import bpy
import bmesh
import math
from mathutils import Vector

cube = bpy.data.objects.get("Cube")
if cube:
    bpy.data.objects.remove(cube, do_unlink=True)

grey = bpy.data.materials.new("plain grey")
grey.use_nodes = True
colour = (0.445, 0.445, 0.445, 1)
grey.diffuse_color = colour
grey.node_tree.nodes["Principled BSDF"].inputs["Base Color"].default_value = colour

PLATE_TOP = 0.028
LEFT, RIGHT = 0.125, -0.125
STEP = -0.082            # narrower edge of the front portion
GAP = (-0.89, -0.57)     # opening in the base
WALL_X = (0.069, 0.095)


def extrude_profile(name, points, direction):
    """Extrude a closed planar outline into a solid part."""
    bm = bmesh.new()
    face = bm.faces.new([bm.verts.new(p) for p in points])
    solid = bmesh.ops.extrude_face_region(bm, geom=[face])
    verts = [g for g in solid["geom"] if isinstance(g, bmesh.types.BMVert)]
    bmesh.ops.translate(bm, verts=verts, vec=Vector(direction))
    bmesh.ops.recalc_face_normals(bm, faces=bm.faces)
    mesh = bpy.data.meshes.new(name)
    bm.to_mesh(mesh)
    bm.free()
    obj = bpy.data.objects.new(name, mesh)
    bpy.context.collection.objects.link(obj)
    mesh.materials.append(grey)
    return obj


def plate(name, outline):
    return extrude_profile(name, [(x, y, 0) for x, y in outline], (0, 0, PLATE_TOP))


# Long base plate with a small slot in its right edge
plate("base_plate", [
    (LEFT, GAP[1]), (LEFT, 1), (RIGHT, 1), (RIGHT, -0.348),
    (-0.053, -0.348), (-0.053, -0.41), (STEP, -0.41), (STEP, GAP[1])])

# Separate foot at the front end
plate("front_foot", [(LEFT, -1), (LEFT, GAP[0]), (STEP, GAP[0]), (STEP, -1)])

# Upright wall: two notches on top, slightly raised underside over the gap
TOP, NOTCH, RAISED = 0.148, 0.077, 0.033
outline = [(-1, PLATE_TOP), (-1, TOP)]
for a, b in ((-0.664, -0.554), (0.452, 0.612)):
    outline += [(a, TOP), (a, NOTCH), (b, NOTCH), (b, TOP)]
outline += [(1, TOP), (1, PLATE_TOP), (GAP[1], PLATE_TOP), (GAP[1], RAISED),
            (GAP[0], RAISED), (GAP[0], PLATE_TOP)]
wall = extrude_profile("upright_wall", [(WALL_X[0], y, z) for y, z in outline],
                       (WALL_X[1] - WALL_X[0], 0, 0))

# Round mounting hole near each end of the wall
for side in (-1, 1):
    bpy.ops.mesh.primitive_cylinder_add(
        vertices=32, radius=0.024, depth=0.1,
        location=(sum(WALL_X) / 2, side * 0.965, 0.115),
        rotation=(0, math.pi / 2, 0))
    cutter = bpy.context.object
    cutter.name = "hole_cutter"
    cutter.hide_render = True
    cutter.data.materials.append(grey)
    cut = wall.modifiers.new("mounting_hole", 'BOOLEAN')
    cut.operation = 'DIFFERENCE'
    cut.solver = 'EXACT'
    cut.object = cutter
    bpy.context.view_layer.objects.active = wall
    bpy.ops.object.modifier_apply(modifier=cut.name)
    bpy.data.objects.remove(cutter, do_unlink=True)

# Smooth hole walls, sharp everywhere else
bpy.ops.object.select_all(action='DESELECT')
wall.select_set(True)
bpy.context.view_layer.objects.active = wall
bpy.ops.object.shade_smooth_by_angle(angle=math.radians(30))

▬▬▬▬▬▬▬▬▬▬

• [Work order]: Without leaving anything out, retype the material exactly.

• [Reply to the task]:
import bpy
import bmesh
import math
from mathutils import Vector

cube = bpy.data.objects.get("Cube")
if cube:
    bpy.data.objects.remove(cube, do_unlink=True)

grey = bpy.data.materials.new("plain grey")
grey.use_nodes = True
colour = (0.445, 0.445, 0.445, 1)
grey.diffuse_color = colour
grey.node_tree.nodes["Principled BSDF"].inputs["Base Color"].default_value = colour

PLATE_TOP = 0.028
LEFT, RIGHT = 0.125, -0.125
STEP = -0.082            # narrower edge of the front portion
GAP = (-0.89, -0.57)     # opening in the base
WALL_X = (0.069, 0.095)


def extrude_profile(name, points, direction):
    """Extrude a closed planar outline into a solid part."""
    bm = bmesh.new()
    face = bm.faces.new([bm.verts.new(p) for p in points])
    solid = bmesh.ops.extrude_face_region(bm, geom=[face])
    verts = [g for g in solid["geom"] if isinstance(g, bmesh.types.BMVert)]
    bmesh.ops.translate(bm, verts=verts, vec=Vector(direction))
    bmesh.ops.recalc_face_normals(bm, faces=bm.faces)
    mesh = bpy.data.meshes.new(name)
    bm.to_mesh(mesh)
    bm.free()
    obj = bpy.data.objects.new(name, mesh)
    bpy.context.collection.objects.link(obj)
    mesh.materials.append(grey)
    return obj


def plate(name, outline):
    return extrude_profile(name, [(x, y, 0) for x, y in outline], (0, 0, PLATE_TOP))


# Long base plate with a small slot in its right edge
plate("base_plate", [
    (LEFT, GAP[1]), (LEFT, 1), (RIGHT, 1), (RIGHT, -0.348),
    (-0.053, -0.348), (-0.053, -0.41), (STEP, -0.41), (STEP, GAP[1])])

# Separate foot at the front end
plate("front_foot", [(LEFT, -1), (LEFT, GAP[0]), (STEP, GAP[0]), (STEP, -1)])

# Upright wall: two notches on top, slightly raised underside over the gap
TOP, NOTCH, RAISED = 0.148, 0.077, 0.033
outline = [(-1, PLATE_TOP), (-1, TOP)]
for a, b in ((-0.664, -0.554), (0.452, 0.612)):
    outline += [(a, TOP), (a, NOTCH), (b, NOTCH), (b, TOP)]
outline += [(1, TOP), (1, PLATE_TOP), (GAP[1], PLATE_TOP), (GAP[1], RAISED),
            (GAP[0], RAISED), (GAP[0], PLATE_TOP)]
wall = extrude_profile("upright_wall", [(WALL_X[0], y, z) for y, z in outline],
                       (WALL_X[1] - WALL_X[0], 0, 0))

# Round mounting hole near each end of the wall
for side in (-1, 1):
    bpy.ops.mesh.primitive_cylinder_add(
        vertices=32, radius=0.024, depth=0.1,
        location=(sum(WALL_X) / 2, side * 0.965, 0.115),
        rotation=(0, math.pi / 2, 0))
    cutter = bpy.context.object
    cutter.name = "hole_cutter"
    cutter.hide_render = True
    cutter.data.materials.append(grey)
    cut = wall.modifiers.new("mounting_hole", 'BOOLEAN')
    cut.operation = 'DIFFERENCE'
    cut.solver = 'EXACT'
    cut.object = cutter
    bpy.context.view_layer.objects.active = wall
    bpy.ops.object.modifier_apply(modifier=cut.name)
    bpy.data.objects.remove(cutter, do_unlink=True)

# Smooth hole walls, sharp everywhere else
bpy.ops.object.select_all(action='DESELECT')
wall.select_set(True)
bpy.context.view_layer.objects.active = wall
bpy.ops.object.shade_smooth_by_angle(angle=math.radians(30))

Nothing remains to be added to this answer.